James Gary "Andy" Anderson
My 1976 Travco 320 was running a little sluggish under load. A mechanic friend of mine said that I should check the timing chain because a worn chain will make acceleration a little sluggish. I did not believe him. This engine only had 10,000 miles on it. The oil pan was leaking, so when I removed it to reseal it. I checked the chain. It was worn. When I removed the Timing Chain cover, I discovered that the oil slinger was missing.
The oil slinger is a cheap and simple but important part that helps to keep excessive oil away from the timing cover seal, and helps to force extra oil into the timing chain. Every original factory engine we have seen has one of these installed. It simply slides over the crank snout before the timing cover is installed. The most common mistake is to install these backwards. The correct way is to install them facing out, so that the raised outer edge is towards the front of the engine, and the inner bevel faces the block

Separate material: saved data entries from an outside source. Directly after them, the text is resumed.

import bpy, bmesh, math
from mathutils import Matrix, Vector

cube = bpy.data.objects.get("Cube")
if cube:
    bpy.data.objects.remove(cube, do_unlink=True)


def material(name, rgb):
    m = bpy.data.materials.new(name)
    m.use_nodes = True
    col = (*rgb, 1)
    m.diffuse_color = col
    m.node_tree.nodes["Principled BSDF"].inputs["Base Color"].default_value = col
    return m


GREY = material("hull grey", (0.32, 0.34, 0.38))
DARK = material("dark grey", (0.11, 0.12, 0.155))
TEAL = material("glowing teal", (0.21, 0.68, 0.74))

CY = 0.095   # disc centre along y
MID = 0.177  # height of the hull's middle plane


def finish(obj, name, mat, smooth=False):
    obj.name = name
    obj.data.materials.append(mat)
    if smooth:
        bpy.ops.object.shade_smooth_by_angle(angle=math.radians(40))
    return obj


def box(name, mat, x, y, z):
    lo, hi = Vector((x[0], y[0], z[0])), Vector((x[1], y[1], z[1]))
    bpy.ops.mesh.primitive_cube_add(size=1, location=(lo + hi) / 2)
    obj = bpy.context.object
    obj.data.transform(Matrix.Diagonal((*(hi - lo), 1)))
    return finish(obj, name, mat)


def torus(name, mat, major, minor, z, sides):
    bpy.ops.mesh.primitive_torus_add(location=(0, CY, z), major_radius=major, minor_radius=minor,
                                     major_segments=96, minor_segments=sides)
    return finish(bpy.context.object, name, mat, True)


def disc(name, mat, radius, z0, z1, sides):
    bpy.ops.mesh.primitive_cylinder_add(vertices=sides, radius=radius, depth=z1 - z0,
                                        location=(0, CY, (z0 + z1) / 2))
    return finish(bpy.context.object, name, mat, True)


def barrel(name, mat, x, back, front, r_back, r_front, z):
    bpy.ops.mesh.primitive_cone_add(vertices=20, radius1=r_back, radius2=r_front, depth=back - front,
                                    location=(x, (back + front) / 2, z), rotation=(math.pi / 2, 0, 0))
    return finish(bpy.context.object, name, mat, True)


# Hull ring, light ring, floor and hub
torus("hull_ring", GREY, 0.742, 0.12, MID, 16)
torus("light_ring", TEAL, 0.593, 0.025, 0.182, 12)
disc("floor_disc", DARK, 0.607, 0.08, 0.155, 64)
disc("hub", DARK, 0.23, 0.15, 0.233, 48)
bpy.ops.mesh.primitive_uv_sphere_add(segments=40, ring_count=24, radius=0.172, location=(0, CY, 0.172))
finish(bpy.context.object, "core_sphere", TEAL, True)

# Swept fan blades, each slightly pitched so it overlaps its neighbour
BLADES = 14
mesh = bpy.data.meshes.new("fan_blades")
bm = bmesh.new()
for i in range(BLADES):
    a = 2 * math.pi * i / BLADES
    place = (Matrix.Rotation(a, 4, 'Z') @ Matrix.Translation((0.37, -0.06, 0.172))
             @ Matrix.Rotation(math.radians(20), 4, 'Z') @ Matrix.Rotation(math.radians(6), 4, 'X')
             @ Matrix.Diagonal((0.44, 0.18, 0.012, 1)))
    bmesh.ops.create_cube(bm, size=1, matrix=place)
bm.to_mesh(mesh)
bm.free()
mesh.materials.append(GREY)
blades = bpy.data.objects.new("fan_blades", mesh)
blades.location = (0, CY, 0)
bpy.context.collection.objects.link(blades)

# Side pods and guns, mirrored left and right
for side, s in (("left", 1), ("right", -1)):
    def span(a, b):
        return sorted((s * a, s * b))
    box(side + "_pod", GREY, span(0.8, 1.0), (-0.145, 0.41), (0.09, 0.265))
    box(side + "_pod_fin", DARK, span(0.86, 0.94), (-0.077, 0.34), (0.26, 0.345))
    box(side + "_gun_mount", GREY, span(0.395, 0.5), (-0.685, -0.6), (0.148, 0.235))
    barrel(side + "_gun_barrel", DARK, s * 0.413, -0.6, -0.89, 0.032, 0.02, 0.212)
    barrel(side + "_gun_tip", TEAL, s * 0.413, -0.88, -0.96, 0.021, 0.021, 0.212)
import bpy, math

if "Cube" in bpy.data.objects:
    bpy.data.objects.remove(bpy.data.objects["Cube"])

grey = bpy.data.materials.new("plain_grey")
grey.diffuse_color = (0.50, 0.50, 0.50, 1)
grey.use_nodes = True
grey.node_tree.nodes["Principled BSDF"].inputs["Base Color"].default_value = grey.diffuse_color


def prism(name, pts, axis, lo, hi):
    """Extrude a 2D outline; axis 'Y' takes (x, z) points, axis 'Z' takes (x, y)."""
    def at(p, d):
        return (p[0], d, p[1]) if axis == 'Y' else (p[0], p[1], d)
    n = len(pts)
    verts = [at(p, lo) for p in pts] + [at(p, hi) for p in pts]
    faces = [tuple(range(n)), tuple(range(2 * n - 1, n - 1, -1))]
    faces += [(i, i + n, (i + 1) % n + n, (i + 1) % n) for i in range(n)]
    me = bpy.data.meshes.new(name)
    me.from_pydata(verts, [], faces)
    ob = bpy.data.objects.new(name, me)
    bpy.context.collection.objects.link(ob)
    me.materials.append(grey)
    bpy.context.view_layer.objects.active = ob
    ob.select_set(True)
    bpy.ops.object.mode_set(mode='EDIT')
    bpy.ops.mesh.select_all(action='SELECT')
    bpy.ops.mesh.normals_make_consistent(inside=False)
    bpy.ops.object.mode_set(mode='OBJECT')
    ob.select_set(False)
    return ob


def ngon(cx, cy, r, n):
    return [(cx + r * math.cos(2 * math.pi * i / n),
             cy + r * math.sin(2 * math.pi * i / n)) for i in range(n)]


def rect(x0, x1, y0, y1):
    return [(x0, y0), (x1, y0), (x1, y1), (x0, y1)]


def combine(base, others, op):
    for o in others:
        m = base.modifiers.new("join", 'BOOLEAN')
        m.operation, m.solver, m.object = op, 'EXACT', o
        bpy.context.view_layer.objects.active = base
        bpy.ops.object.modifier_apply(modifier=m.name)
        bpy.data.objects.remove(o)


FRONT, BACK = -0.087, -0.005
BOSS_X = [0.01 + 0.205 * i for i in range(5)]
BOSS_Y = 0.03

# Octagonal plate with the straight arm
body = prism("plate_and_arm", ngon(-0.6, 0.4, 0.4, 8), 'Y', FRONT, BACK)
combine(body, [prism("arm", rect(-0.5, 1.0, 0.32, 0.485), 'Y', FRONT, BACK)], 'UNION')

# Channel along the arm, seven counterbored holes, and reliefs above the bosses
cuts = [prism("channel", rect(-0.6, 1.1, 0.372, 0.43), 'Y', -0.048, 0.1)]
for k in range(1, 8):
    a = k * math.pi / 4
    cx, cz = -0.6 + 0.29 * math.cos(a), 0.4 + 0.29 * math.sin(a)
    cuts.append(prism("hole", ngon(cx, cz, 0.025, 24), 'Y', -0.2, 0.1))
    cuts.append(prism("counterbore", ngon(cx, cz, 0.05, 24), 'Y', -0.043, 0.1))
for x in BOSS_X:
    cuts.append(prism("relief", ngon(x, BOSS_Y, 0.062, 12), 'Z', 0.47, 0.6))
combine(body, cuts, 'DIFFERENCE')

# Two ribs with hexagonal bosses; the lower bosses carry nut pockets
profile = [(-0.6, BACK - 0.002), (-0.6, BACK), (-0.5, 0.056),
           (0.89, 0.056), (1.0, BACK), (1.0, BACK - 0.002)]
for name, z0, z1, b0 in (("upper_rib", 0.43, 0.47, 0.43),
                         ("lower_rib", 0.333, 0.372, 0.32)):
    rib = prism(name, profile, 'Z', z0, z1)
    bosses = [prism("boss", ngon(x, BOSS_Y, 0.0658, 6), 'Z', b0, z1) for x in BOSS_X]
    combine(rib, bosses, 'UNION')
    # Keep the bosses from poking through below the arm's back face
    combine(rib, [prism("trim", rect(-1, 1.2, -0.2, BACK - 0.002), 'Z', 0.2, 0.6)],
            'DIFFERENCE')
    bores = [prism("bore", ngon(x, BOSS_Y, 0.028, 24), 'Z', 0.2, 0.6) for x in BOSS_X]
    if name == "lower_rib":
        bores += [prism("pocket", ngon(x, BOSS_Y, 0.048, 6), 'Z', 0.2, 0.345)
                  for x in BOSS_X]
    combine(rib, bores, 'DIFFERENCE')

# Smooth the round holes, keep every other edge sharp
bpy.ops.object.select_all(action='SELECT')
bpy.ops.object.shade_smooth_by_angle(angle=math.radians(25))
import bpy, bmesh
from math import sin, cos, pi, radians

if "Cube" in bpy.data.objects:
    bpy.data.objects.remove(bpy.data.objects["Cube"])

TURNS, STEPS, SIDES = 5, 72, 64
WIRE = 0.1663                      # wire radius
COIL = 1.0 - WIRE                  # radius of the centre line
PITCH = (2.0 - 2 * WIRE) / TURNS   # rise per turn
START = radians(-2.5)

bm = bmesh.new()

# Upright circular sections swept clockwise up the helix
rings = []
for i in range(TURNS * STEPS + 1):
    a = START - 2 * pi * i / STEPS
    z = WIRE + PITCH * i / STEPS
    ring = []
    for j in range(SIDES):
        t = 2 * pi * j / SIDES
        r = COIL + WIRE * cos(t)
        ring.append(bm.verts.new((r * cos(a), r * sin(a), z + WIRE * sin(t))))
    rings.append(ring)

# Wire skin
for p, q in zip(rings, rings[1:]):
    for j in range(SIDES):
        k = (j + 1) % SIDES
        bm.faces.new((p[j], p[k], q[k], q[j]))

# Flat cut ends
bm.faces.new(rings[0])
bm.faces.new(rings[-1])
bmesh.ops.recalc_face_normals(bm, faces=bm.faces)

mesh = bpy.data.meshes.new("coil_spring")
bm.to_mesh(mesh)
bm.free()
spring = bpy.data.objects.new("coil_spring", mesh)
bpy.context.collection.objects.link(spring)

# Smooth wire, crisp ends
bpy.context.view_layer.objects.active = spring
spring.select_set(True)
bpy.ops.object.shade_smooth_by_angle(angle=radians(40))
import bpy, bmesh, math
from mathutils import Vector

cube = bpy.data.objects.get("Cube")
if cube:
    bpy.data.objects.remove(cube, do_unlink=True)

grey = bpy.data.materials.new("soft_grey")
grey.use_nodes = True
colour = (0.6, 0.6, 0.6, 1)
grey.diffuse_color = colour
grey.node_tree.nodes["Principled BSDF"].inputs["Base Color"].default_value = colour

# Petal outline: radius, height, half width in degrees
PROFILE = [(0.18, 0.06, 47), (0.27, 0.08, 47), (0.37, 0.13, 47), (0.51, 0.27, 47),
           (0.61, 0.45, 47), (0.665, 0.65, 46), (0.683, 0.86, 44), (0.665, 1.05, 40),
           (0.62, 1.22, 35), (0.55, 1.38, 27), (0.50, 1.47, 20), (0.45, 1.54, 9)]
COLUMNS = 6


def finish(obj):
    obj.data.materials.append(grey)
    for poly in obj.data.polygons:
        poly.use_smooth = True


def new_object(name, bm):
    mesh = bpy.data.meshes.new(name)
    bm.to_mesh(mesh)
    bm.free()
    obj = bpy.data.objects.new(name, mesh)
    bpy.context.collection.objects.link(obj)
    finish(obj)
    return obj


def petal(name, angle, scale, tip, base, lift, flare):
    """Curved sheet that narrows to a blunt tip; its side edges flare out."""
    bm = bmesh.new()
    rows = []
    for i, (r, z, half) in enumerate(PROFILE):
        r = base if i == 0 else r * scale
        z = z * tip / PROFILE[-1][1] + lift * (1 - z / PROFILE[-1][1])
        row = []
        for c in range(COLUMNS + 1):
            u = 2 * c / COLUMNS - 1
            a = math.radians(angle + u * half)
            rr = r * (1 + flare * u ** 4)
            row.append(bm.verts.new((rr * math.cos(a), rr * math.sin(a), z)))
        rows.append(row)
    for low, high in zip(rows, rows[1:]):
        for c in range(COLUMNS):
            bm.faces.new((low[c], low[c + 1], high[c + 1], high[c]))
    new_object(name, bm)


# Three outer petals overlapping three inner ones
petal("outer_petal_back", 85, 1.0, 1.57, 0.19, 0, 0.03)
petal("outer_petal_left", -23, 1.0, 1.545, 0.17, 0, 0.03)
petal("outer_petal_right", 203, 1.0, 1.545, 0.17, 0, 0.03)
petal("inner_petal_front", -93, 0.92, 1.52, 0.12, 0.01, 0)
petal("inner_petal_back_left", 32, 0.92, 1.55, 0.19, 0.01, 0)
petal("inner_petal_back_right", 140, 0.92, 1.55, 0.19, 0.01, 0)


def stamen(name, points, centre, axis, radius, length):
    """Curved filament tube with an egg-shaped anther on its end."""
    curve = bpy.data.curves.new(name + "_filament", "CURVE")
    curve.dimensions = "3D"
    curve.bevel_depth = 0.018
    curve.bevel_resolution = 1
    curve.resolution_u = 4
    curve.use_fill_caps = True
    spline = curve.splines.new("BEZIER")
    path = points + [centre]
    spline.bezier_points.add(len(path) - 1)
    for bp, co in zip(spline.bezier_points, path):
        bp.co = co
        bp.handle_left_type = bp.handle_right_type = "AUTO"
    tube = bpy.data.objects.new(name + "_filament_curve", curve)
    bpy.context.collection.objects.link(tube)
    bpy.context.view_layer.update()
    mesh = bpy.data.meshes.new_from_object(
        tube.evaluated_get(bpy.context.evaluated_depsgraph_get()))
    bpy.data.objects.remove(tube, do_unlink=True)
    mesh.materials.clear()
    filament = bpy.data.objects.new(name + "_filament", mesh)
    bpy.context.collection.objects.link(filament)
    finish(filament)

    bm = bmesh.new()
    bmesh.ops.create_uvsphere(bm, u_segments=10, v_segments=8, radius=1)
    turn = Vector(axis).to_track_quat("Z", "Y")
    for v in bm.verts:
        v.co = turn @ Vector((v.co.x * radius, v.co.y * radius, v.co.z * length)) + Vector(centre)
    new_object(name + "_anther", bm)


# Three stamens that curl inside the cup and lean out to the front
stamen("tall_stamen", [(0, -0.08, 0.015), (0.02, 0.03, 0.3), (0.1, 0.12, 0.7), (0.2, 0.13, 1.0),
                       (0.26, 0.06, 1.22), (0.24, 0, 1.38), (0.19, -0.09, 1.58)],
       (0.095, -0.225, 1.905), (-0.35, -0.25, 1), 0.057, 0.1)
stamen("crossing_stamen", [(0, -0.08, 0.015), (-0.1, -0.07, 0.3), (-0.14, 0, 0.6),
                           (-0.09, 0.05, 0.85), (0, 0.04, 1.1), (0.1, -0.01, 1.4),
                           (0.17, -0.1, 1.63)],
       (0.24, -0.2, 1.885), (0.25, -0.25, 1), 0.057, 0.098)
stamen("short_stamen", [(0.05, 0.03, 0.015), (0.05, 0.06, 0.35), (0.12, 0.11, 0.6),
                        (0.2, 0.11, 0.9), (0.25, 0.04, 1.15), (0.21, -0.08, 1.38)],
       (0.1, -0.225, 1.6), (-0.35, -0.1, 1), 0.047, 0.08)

Chrysler Hemi Oil Slinger
Our new oil slinger provides the perfect replacement for this often lost or damaged part. It slides on the crank snout over the timing gear to direct oil away from the front seal and on to the chain and cam sprockets. This action not only helps prevent leaks but also aids in lubricating the chain and gears
D. Oil Slinger
This Oil Slinger protects front seal from excessive oil contact. Forces lubricant oil into chain. This Oil Slinger protects front seal from excessive oil contact. Forces lubricant oil into chain.